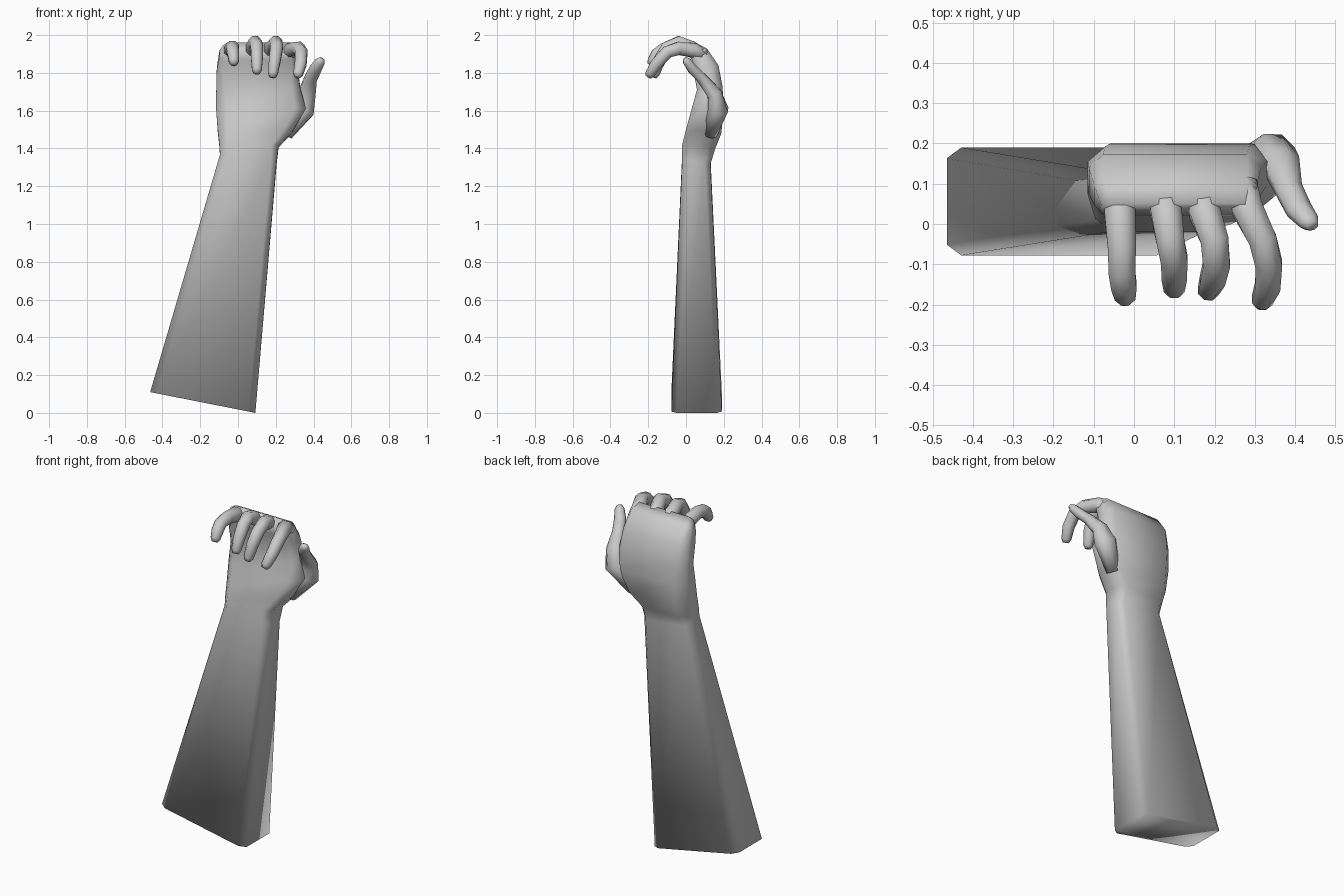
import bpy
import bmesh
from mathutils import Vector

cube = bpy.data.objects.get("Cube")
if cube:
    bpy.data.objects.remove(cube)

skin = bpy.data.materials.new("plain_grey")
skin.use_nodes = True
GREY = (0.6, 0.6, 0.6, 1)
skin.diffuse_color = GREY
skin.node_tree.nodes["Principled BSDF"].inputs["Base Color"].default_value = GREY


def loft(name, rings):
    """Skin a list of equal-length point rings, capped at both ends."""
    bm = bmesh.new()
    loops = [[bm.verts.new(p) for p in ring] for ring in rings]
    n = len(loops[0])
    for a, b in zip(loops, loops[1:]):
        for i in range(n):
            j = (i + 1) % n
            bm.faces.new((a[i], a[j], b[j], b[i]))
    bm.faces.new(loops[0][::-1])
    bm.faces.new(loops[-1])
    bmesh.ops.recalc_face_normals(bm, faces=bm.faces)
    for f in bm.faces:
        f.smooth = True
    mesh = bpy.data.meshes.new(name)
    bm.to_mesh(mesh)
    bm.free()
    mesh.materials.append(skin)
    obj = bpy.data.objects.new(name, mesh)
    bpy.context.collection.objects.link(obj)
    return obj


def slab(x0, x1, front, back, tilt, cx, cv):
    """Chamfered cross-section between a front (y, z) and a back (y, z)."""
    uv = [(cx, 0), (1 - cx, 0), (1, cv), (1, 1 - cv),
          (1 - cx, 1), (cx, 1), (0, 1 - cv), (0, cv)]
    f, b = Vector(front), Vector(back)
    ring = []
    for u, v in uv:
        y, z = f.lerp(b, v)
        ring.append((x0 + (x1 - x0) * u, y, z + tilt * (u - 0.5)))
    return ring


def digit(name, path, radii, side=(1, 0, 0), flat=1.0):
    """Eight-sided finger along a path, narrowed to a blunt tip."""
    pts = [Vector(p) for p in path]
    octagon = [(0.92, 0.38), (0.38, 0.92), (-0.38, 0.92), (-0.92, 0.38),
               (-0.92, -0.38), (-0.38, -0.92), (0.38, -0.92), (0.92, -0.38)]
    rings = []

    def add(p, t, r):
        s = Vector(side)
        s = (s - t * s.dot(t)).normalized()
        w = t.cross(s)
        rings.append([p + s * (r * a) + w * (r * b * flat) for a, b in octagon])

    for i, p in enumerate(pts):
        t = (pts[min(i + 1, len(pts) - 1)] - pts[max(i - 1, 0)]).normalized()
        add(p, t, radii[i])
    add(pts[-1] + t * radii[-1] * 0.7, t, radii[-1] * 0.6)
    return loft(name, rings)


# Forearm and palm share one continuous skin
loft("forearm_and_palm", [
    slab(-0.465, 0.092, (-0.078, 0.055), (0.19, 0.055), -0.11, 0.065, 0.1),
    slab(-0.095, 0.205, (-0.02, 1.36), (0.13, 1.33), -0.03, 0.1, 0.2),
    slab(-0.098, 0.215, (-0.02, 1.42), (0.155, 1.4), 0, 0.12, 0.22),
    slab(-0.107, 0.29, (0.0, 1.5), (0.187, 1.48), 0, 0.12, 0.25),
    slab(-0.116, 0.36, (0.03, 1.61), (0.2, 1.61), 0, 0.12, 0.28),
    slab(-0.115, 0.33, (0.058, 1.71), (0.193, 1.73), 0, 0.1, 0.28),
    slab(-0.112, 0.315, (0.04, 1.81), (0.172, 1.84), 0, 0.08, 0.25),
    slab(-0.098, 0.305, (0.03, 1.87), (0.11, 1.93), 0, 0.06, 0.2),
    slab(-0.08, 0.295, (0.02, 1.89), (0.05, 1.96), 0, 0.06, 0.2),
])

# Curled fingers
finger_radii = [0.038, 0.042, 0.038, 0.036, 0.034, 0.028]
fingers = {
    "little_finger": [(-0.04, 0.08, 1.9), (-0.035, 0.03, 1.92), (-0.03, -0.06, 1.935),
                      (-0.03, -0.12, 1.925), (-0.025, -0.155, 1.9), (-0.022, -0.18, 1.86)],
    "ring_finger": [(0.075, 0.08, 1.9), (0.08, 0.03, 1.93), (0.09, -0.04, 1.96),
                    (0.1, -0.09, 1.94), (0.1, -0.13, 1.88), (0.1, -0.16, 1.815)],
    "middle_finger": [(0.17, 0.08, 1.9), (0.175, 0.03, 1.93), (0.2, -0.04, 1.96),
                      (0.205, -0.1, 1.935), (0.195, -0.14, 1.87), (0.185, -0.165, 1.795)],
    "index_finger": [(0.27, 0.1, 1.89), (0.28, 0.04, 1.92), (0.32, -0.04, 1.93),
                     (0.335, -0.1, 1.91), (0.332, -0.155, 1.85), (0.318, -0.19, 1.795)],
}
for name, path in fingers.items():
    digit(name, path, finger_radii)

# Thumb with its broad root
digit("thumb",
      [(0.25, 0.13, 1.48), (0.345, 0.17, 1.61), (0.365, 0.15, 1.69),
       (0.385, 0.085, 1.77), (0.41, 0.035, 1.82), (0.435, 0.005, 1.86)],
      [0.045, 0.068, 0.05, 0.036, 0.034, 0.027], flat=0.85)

● ● ●

WHAT THE TASK ASKS: Retype the listing exactly. Skip every picture.

TASK ANSWER:
import bpy
import bmesh
from mathutils import Vector

cube = bpy.data.objects.get("Cube")
if cube:
    bpy.data.objects.remove(cube)

skin = bpy.data.materials.new("plain_grey")
skin.use_nodes = True
GREY = (0.6, 0.6, 0.6, 1)
skin.diffuse_color = GREY
skin.node_tree.nodes["Principled BSDF"].inputs["Base Color"].default_value = GREY


def loft(name, rings):
    """Skin a list of equal-length point rings, capped at both ends."""
    bm = bmesh.new()
    loops = [[bm.verts.new(p) for p in ring] for ring in rings]
    n = len(loops[0])
    for a, b in zip(loops, loops[1:]):
        for i in range(n):
            j = (i + 1) % n
            bm.faces.new((a[i], a[j], b[j], b[i]))
    bm.faces.new(loops[0][::-1])
    bm.faces.new(loops[-1])
    bmesh.ops.recalc_face_normals(bm, faces=bm.faces)
    for f in bm.faces:
        f.smooth = True
    mesh = bpy.data.meshes.new(name)
    bm.to_mesh(mesh)
    bm.free()
    mesh.materials.append(skin)
    obj = bpy.data.objects.new(name, mesh)
    bpy.context.collection.objects.link(obj)
    return obj


def slab(x0, x1, front, back, tilt, cx, cv):
    """Chamfered cross-section between a front (y, z) and a back (y, z)."""
    uv = [(cx, 0), (1 - cx, 0), (1, cv), (1, 1 - cv),
          (1 - cx, 1), (cx, 1), (0, 1 - cv), (0, cv)]
    f, b = Vector(front), Vector(back)
    ring = []
    for u, v in uv:
        y, z = f.lerp(b, v)
        ring.append((x0 + (x1 - x0) * u, y, z + tilt * (u - 0.5)))
    return ring


def digit(name, path, radii, side=(1, 0, 0), flat=1.0):
    """Eight-sided finger along a path, narrowed to a blunt tip."""
    pts = [Vector(p) for p in path]
    octagon = [(0.92, 0.38), (0.38, 0.92), (-0.38, 0.92), (-0.92, 0.38),
               (-0.92, -0.38), (-0.38, -0.92), (0.38, -0.92), (0.92, -0.38)]
    rings = []

    def add(p, t, r):
        s = Vector(side)
        s = (s - t * s.dot(t)).normalized()
        w = t.cross(s)
        rings.append([p + s * (r * a) + w * (r * b * flat) for a, b in octagon])

    for i, p in enumerate(pts):
        t = (pts[min(i + 1, len(pts) - 1)] - pts[max(i - 1, 0)]).normalized()
        add(p, t, radii[i])
    add(pts[-1] + t * radii[-1] * 0.7, t, radii[-1] * 0.6)
    return loft(name, rings)


# Forearm and palm share one continuous skin
loft("forearm_and_palm", [
    slab(-0.465, 0.092, (-0.078, 0.055), (0.19, 0.055), -0.11, 0.065, 0.1),
    slab(-0.095, 0.205, (-0.02, 1.36), (0.13, 1.33), -0.03, 0.1, 0.2),
    slab(-0.098, 0.215, (-0.02, 1.42), (0.155, 1.4), 0, 0.12, 0.22),
    slab(-0.107, 0.29, (0.0, 1.5), (0.187, 1.48), 0, 0.12, 0.25),
    slab(-0.116, 0.36, (0.03, 1.61), (0.2, 1.61), 0, 0.12, 0.28),
    slab(-0.115, 0.33, (0.058, 1.71), (0.193, 1.73), 0, 0.1, 0.28),
    slab(-0.112, 0.315, (0.04, 1.81), (0.172, 1.84), 0, 0.08, 0.25),
    slab(-0.098, 0.305, (0.03, 1.87), (0.11, 1.93), 0, 0.06, 0.2),
    slab(-0.08, 0.295, (0.02, 1.89), (0.05, 1.96), 0, 0.06, 0.2),
])

# Curled fingers
finger_radii = [0.038, 0.042, 0.038, 0.036, 0.034, 0.028]
fingers = {
    "little_finger": [(-0.04, 0.08, 1.9), (-0.035, 0.03, 1.92), (-0.03, -0.06, 1.935),
                      (-0.03, -0.12, 1.925), (-0.025, -0.155, 1.9), (-0.022, -0.18, 1.86)],
    "ring_finger": [(0.075, 0.08, 1.9), (0.08, 0.03, 1.93), (0.09, -0.04, 1.96),
                    (0.1, -0.09, 1.94), (0.1, -0.13, 1.88), (0.1, -0.16, 1.815)],
    "middle_finger": [(0.17, 0.08, 1.9), (0.175, 0.03, 1.93), (0.2, -0.04, 1.96),
                      (0.205, -0.1, 1.935), (0.195, -0.14, 1.87), (0.185, -0.165, 1.795)],
    "index_finger": [(0.27, 0.1, 1.89), (0.28, 0.04, 1.92), (0.32, -0.04, 1.93),
                     (0.335, -0.1, 1.91), (0.332, -0.155, 1.85), (0.318, -0.19, 1.795)],
}
for name, path in fingers.items():
    digit(name, path, finger_radii)

# Thumb with its broad root
digit("thumb",
      [(0.25, 0.13, 1.48), (0.345, 0.17, 1.61), (0.365, 0.15, 1.69),
       (0.385, 0.085, 1.77), (0.41, 0.035, 1.82), (0.435, 0.005, 1.86)],
      [0.045, 0.068, 0.05, 0.036, 0.034, 0.027], flat=0.85)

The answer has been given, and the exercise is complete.